“Hairdo U” is a small, mild urban comedy from St. Louis about a pair of gruff construction workers who, for reasons too contrived to recount here, get arrested for tossing a gay beauty school teacher through the window of a hair salon. The duo avoid jail time but, in a legal action unique to comedy films, get a lengthy spell of community service at the beauty school where the attack took place. As their cosmetology studies get under way, the construction workers find themselves part of a new family full of hot babes, a few flaming
queens, and a spirit to make sure the beauty school wins top honors at an upcoming cosmetology competition. One of the construction workers also gets “advice” from the resident queers on how to win the affection of a comely young beautician who is currently the main squeeze of the local Mr. Wrong.
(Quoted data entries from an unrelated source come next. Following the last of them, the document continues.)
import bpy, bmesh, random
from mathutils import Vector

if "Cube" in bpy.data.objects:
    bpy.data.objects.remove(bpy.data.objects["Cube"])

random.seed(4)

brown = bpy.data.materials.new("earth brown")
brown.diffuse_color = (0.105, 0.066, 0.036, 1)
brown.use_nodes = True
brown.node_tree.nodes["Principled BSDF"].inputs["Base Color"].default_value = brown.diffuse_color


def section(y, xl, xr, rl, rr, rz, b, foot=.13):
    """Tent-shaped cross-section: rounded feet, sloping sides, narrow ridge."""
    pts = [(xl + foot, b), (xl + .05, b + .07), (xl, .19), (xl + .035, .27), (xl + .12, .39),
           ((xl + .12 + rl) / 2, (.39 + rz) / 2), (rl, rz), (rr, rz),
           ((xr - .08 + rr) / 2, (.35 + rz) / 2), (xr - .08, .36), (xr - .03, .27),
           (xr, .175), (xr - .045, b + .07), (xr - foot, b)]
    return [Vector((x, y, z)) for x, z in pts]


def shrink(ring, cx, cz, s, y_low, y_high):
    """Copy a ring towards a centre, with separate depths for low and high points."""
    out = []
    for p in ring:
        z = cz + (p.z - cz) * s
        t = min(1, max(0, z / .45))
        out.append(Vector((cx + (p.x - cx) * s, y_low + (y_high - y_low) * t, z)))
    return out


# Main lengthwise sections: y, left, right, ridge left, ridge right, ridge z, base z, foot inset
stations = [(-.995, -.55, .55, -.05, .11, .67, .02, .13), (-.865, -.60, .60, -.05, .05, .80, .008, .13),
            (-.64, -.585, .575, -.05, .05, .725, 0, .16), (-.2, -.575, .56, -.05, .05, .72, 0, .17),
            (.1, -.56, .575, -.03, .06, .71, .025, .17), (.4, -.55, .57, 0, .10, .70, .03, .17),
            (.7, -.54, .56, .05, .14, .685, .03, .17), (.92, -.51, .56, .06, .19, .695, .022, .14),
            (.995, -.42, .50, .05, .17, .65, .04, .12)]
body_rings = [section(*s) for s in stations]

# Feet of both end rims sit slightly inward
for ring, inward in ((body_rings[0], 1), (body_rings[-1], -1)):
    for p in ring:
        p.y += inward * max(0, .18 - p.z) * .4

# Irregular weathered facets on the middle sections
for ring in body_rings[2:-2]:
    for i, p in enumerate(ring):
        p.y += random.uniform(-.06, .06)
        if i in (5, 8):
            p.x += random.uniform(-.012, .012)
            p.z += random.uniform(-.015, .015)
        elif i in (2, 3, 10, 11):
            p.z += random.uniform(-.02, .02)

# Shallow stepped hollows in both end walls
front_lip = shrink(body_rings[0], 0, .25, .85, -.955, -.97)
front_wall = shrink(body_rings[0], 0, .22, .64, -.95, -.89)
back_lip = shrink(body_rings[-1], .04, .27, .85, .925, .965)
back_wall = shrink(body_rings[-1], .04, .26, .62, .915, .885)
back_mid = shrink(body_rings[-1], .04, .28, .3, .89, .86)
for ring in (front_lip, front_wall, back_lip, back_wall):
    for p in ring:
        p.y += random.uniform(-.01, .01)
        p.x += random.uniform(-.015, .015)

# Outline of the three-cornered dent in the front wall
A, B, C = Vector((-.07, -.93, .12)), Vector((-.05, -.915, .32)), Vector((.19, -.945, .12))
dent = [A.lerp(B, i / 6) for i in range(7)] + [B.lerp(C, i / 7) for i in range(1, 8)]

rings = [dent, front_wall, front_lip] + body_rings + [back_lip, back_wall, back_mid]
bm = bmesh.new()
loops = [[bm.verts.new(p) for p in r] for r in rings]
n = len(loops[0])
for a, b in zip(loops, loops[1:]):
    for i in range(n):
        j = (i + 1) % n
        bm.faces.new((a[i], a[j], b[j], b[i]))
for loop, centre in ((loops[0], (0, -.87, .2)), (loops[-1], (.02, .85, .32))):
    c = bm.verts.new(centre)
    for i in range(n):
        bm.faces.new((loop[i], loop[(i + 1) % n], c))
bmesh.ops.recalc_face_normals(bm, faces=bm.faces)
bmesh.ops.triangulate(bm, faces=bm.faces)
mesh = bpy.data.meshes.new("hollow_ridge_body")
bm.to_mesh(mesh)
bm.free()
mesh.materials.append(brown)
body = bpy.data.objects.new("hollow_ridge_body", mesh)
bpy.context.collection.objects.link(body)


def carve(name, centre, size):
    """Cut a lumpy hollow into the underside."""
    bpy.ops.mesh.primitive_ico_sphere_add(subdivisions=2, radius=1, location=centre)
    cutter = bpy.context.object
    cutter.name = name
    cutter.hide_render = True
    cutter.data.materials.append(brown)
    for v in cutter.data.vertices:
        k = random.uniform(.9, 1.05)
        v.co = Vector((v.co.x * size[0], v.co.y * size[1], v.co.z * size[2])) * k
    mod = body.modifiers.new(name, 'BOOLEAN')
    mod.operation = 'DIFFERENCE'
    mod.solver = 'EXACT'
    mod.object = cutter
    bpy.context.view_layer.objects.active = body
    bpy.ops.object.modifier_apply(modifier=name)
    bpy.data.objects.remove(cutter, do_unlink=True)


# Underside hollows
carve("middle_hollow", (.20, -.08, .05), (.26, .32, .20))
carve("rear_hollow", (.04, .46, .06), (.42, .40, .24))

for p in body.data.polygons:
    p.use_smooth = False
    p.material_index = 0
Needless to say, none of “Hairdo U” makes the least bit of sense.
Sadly, writer/director Dee Ross McKissic never pushes the film to the
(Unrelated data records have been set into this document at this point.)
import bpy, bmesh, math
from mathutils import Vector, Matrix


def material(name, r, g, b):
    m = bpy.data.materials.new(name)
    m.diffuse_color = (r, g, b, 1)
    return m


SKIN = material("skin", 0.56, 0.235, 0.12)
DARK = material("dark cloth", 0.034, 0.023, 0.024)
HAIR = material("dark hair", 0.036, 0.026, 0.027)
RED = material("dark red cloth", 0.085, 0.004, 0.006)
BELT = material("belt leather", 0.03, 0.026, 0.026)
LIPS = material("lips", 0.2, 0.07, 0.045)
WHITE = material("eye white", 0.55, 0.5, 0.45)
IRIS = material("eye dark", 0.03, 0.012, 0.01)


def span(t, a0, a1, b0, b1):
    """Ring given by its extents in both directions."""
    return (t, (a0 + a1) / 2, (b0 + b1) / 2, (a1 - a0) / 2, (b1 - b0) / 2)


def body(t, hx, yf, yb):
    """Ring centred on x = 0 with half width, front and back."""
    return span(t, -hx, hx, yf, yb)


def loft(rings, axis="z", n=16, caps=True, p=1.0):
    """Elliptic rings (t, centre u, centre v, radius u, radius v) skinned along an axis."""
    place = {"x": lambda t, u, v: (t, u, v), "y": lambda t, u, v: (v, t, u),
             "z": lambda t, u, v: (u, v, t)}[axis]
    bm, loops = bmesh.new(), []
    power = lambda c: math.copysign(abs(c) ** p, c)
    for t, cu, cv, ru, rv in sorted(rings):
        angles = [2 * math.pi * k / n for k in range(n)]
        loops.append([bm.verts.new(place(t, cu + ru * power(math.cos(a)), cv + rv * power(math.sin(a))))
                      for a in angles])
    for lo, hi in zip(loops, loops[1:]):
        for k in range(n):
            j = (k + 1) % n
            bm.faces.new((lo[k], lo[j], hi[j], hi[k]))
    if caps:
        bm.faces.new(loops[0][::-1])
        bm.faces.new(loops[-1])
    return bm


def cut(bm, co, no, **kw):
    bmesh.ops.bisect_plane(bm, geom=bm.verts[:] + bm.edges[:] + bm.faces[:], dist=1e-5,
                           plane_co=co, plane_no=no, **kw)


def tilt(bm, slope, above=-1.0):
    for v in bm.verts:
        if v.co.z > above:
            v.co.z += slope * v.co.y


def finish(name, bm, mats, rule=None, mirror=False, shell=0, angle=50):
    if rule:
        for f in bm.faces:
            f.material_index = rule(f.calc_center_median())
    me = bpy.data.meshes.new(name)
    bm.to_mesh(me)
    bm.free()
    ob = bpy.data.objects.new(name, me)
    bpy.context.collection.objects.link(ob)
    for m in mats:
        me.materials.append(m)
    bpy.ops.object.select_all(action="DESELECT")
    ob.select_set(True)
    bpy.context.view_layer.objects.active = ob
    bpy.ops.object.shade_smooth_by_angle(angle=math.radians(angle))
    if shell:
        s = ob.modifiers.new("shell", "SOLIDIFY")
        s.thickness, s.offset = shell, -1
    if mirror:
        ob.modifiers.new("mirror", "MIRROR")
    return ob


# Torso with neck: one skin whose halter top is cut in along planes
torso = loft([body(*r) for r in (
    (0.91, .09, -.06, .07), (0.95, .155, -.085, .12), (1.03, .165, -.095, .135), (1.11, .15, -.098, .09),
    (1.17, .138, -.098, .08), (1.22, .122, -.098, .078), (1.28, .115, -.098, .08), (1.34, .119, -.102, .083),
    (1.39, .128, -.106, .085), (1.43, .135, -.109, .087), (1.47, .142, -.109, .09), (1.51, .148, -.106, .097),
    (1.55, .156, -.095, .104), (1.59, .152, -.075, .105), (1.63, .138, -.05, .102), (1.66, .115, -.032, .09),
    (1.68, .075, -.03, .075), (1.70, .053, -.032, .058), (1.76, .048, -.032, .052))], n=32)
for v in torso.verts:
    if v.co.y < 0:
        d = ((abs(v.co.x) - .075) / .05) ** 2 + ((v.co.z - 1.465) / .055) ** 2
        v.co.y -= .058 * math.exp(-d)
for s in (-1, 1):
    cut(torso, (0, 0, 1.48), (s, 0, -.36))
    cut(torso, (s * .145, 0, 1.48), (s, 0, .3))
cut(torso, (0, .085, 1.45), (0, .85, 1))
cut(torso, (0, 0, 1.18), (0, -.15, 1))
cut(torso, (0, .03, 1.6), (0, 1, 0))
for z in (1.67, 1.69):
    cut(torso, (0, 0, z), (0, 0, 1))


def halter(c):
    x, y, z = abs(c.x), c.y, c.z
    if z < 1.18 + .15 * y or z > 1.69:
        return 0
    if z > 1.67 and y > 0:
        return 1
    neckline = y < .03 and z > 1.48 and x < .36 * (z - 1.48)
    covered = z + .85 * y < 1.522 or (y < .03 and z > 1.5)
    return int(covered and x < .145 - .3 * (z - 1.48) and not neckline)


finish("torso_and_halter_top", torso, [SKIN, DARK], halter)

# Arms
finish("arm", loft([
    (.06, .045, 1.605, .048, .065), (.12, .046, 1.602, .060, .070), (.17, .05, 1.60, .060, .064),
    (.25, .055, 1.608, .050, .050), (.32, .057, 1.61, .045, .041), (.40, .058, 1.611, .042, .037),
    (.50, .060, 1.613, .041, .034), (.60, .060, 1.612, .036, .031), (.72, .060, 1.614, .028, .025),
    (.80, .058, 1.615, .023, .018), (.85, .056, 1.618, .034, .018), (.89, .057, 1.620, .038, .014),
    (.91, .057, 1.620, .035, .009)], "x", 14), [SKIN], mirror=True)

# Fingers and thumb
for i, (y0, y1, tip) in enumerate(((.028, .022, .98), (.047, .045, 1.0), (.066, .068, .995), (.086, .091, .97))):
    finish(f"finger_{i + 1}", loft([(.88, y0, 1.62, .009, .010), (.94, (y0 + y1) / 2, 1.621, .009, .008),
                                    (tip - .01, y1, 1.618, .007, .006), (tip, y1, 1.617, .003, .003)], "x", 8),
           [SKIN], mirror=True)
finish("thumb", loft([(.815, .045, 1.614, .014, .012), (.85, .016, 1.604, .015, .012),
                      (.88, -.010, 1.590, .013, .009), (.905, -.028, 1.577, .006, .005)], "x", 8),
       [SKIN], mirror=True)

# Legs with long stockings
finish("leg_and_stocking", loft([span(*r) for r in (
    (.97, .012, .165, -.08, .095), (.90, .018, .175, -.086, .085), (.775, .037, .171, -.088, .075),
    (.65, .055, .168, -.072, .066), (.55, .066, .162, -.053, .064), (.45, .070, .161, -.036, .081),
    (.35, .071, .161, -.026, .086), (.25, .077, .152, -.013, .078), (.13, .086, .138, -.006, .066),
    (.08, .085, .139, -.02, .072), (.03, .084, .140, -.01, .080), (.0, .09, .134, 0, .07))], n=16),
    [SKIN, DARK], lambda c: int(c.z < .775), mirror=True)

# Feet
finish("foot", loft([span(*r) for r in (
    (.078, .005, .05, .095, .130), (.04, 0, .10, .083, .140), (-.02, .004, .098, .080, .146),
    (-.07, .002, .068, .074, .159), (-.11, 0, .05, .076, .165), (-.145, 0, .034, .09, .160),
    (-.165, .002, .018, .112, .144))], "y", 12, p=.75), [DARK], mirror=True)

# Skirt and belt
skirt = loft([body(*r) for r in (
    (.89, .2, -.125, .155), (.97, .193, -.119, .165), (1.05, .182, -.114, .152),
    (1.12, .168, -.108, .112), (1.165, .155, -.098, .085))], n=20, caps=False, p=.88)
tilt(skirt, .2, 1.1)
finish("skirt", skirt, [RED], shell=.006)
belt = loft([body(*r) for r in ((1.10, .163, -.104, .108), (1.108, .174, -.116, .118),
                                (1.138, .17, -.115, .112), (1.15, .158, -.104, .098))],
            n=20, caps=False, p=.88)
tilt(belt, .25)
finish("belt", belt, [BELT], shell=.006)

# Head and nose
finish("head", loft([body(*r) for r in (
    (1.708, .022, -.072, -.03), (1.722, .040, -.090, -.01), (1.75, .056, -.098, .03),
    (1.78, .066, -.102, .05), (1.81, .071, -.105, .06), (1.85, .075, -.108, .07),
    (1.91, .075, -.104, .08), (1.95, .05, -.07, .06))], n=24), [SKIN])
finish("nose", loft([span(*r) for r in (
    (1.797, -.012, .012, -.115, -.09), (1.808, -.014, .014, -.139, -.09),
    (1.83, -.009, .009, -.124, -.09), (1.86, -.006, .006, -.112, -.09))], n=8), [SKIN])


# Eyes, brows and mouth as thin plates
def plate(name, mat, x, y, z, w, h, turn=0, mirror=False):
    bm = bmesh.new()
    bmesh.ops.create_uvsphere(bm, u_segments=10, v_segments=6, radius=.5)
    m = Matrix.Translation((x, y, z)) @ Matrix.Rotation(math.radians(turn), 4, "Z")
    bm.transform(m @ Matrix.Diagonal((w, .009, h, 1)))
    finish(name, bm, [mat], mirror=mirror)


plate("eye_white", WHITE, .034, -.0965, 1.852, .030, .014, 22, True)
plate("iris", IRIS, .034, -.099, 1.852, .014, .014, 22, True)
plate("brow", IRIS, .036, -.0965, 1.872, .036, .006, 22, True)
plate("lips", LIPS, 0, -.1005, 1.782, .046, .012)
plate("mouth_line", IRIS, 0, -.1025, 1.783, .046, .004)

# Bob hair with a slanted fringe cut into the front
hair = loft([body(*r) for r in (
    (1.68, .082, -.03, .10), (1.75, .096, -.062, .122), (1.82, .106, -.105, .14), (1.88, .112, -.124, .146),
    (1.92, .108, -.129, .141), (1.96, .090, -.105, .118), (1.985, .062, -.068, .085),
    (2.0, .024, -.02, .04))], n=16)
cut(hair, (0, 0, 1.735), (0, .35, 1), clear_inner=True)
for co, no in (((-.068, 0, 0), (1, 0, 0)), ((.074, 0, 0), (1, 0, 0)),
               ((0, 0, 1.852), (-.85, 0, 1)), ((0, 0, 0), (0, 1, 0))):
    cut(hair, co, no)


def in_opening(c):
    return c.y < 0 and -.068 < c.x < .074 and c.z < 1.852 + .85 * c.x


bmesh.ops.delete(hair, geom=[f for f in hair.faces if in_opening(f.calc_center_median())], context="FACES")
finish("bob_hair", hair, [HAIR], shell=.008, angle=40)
boundaries of political incorrectness and blatant rudeness. Instead, the film plays it safe by keeping its bad manners in check and settling for a few obvious African-American female stereotypes (the Bible-thumper with an armload of Watchtower-worthy literature, the BBW with a constant supply of greasy fried chicken in her clutches) and the obvious wispy-lispy homosexual hairdresser finger-snappers (although one of the queens has a butch, rough-trade boyfriend with enough muscle and fury to KO Lennox Lewis with a finger flick).
But if “Hairdo U” never soars and roars, it does ramble along at a
pleasant and leisurely pace which never once wears out its welcome and actually offers an occasional jolly surprise (a great sight gag involves a fish-loving reverend whose resemblance to Al Sharpton is more than passing). Furthermore, it is blessed with an attractive and game cast who keep the film in motion despite the oddest of plotline twists (i.e., just why is the squeenie beauty school teacher leading an aerobics class for “butt exercises”?) And while the film has a few too many cutaways to a radio booming the sexy voice of a local lady deejay commenting on the characters at play, the radio cutaways also provide a nice cue to a fun soundtrack of the talented St. Louis-area urban music scene.